Interviewer:
Youre quite right, youre 100% correct. If literacy teaching is such a success why do universities have to set up classes in remedial grammar?

Brendan Nelson:
Well precisely. And Ive got to say Alan I have people applying for jobs with me over the years whove got blinking law degrees and the first thing Ive got to do as I go down the application is correct the spelling. Youve got to ask yourself if you want to set your kids up for failure in life, allow them to go from primary school to secondary school barely able to read.

Obviously, Brendan hasn’t been checking the applications from the people with computing degrees. Or something. But what’s really impressive is that Brendan appears to have completed 18 years of primary, secondary and university education without picking up any demonstrable analytical or reasoning skills.

You can get the official story on the inquiry at
http://www.dest.gov.au/schools/literacyinquiry/default.htm.

Alex
Alex
2022 years ago

Gummo, I would have thought the great majority of people who complete primary, secondary and university education these days have zilch “demonstrable analytical or reasoning skills”.

Gummo Trotsky
2022 years ago

Alex,

Brendan didn’t complete his education “these days”. He completed his education in “those days” before everything went to pot. I guess he bunked the clear thinking classes in Year 11 & 12 English to have a smoke behind the shelter sheds or something.

Alex
Alex
2022 years ago

Hmm, I think I must have missed them too … or maybe I completed my education *before* they were introduced. I have had to learn the little I know about clear thinking the hard way.

James Hamilton
James Hamilton
2022 years ago

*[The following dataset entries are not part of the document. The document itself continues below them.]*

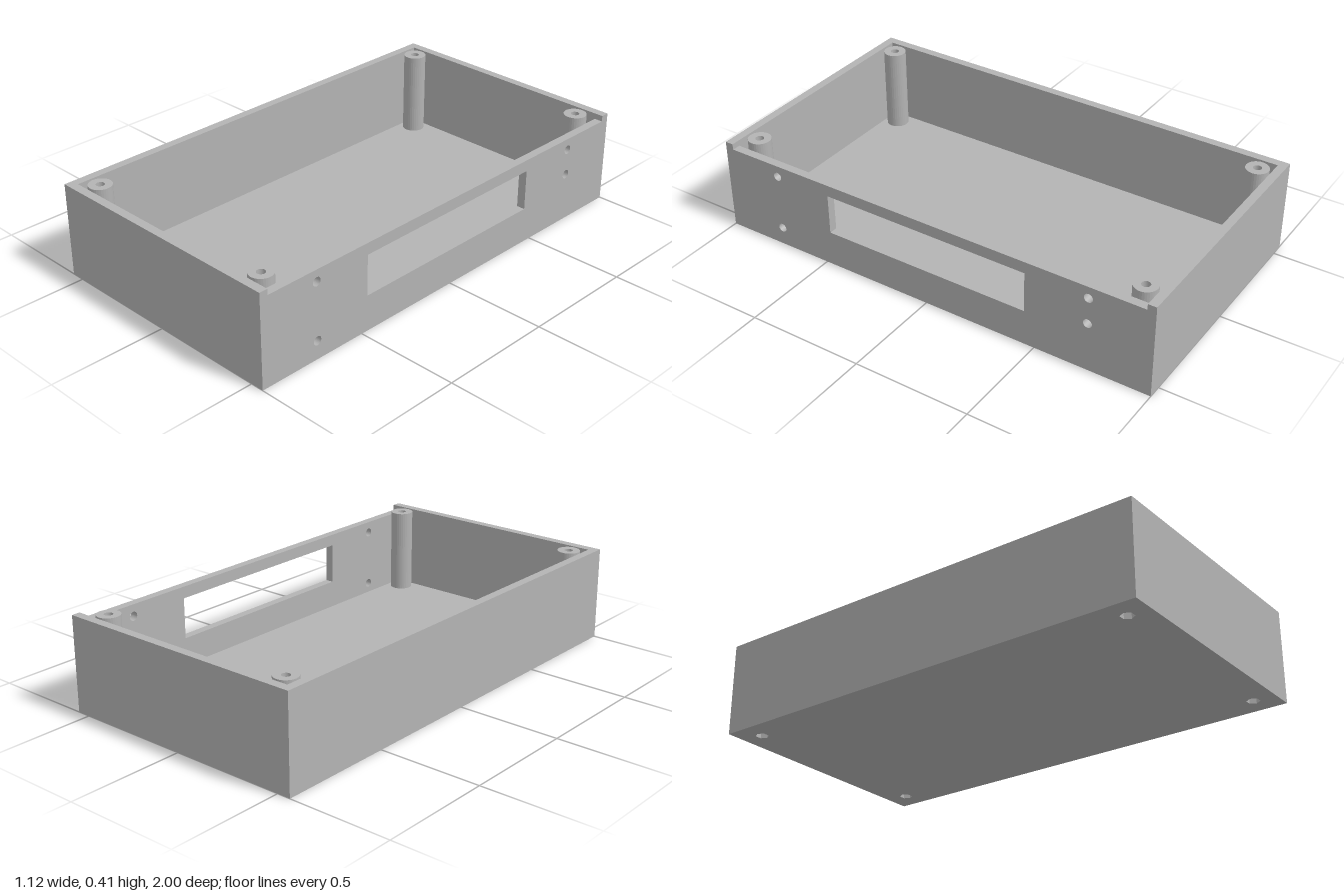
import * as THREE from 'three';

const W = 0.558, L = 1, H = 0.405, T = 0.037, FLOOR = 0.036;
const POST_X = 0.46, POST_Z = 0.903;
const corners = [[-1, -1], [1, -1], [1, 1], [-1, 1]].map(([x, z]) => [x * POST_X, z * POST_Z]);

const polygon = (points) => new THREE.Shape(points.map(([x, y]) => new THREE.Vector2(x, y)));
const rectangle = (x0, y0, x1, y1) => polygon([[x0, y0], [x1, y0], [x1, y1], [x0, y1]]);
const circle = (x, y, r) => new THREE.Path().absarc(x, y, r, 0, Math.PI * 2, true);

function hexagon(x, y, r) {
  const points = [];
  for (let i = 0; i < 6; i++) {
    const a = -i * Math.PI / 3;
    points.push(new THREE.Vector2(x + r * Math.cos(a), y + r * Math.sin(a)));
  }
  return new THREE.Path(points);
}

const extrude = (shape, depth) =>
  new THREE.ExtrudeGeometry(shape, { depth, bevelEnabled: false, curveSegments: 16 });

// Plan outline (x, -z) raised from y0 to y1
const raise = (shape, y0, y1) =>
  extrude(shape, y1 - y0).rotateX(-Math.PI / 2).translate(0, y0, 0);

export function createModel() {
  const group = new THREE.Group();
  const grey = new THREE.MeshStandardMaterial({ color: 0xb3b3b3 });
  grey.name = 'grey plastic';
  const add = (name, geometry) => {
    const mesh = new THREE.Mesh(geometry, grey);
    mesh.name = name;
    group.add(mesh);
    return mesh;
  };

  // Floor with a nut pocket under each post
  const floor = rectangle(-W, -L, W, L);
  corners.forEach(([x, z]) => floor.holes.push(hexagon(x, -z, 0.028)));
  add('floor', raise(floor, 0, FLOOR));

  // Three full-height walls in one U-shaped piece
  const walls = polygon([
    [-W, -L], [W, -L], [W, -L + T], [-W + T, -L + T],
    [-W + T, L - T], [W, L - T], [W, L], [-W, L],
  ]);
  add('walls', raise(walls, FLOOR, H));

  // Lower panel wall with a display window and four screw holes, drawn in (-z, y)
  const panel = rectangle(-L + T, FLOOR, L - T, 0.38);
  panel.holes.push(new THREE.Path(rectangle(-0.471, 0.155, 0.455, 0.33).getPoints().reverse()));
  [[0.73, 0.33], [0.73, 0.08], [-0.727, 0.33], [-0.727, 0.215]]
    .forEach(([z, y]) => panel.holes.push(circle(-z, y, 0.019)));
  add('panelWall', extrude(panel, T).rotateY(Math.PI / 2).translate(W - T, 0, 0));

  // Hollow screw posts in the corners
  const ring = new THREE.Shape().absarc(0, 0, 0.049, 0, Math.PI * 2, false);
  ring.holes.push(circle(0, 0, 0.018));
  const postGeometry = raise(ring, FLOOR, H);
  corners.forEach(([x, z]) => add('screwPost', postGeometry).position.set(x, 0, z));

  return group;
}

I am not at all sure what Miranda Devine is doing on that board and it may be that I agree with David and others who are not happy about the appointment.

David’s use of political interfence in the National Museum as an example gives me a kind of hope. Broadly speaking, if Howardarian conservatives are starting a long “march through the institutions” their attempts must be laughably amateurish when compared to what the left has achieved over the past generation. Amateurish as it is I sincerely hope there is some kind of movement taking place and the National Museum is a good place to learn and practice for the more challenging places with bigger budgets, like the ABC.

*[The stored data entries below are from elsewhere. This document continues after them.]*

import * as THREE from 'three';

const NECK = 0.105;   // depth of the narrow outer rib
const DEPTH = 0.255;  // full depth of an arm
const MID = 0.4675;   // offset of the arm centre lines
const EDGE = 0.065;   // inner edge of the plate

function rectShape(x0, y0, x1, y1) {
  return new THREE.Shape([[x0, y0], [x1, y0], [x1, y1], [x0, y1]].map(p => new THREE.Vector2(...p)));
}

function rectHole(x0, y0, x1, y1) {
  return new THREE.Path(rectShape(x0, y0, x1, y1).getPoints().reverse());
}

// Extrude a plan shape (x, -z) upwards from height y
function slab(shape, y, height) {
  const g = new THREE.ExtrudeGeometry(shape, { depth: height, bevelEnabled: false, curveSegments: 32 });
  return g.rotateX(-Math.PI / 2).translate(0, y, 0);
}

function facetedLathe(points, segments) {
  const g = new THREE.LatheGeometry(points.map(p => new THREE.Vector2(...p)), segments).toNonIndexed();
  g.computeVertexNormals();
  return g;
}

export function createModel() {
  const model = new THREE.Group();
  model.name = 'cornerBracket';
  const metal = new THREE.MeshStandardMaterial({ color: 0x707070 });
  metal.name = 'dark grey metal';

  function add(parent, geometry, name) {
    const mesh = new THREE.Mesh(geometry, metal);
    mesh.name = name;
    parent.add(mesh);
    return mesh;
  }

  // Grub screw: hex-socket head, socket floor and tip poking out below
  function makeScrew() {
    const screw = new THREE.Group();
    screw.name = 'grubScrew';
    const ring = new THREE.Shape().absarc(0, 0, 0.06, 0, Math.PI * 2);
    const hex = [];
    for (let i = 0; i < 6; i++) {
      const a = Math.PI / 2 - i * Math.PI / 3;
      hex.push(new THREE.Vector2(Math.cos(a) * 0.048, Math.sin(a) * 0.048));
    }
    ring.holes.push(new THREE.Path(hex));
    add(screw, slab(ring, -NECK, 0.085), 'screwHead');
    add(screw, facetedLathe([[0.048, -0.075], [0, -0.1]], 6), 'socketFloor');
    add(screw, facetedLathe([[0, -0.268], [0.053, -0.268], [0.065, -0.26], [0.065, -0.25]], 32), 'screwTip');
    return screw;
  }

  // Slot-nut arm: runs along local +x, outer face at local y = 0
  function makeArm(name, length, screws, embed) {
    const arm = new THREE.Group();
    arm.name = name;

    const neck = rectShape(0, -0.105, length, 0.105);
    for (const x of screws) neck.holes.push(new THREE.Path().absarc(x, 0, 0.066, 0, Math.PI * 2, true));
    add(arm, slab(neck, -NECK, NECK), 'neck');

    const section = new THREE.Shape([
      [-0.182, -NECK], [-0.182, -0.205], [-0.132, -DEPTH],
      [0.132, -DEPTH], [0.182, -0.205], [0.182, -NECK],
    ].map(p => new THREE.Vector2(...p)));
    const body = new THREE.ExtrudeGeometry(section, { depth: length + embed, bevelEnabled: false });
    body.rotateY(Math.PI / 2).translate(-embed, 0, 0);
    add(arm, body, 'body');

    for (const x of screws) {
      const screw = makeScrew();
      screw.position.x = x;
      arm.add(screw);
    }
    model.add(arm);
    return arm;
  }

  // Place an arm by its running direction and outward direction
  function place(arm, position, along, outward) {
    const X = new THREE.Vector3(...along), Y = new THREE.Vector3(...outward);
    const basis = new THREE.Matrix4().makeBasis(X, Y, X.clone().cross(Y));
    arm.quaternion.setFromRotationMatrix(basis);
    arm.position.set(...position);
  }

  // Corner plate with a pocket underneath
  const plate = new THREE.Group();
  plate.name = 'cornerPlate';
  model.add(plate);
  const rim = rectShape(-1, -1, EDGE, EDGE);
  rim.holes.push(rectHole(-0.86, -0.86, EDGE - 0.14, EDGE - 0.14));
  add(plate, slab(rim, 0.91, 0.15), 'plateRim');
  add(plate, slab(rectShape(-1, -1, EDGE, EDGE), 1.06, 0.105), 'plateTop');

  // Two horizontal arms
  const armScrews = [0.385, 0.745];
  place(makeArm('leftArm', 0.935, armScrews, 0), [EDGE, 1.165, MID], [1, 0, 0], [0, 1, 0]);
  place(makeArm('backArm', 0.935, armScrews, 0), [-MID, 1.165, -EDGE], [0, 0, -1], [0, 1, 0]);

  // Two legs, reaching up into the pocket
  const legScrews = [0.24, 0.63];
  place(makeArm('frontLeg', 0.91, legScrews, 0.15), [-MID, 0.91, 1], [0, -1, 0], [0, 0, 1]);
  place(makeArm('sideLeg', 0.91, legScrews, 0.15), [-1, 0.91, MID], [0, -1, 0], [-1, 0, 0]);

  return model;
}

Mark Bahnisch
Mark Bahnisch
2022 years ago

James, with regard to the ABC, I guess Jonathan Shier didn’t have enough practice!

http://www.theage.com.au/articles/ 2002/06/03/1022982671211.html

trackback
2022 years ago

Research and The Devine Miss M

Over at Troppo, Mark Bahnisch writes about Miranda Divine being included on a panel to discuss the merits of whole language versus phonics in teaching chidren how to read.

Mark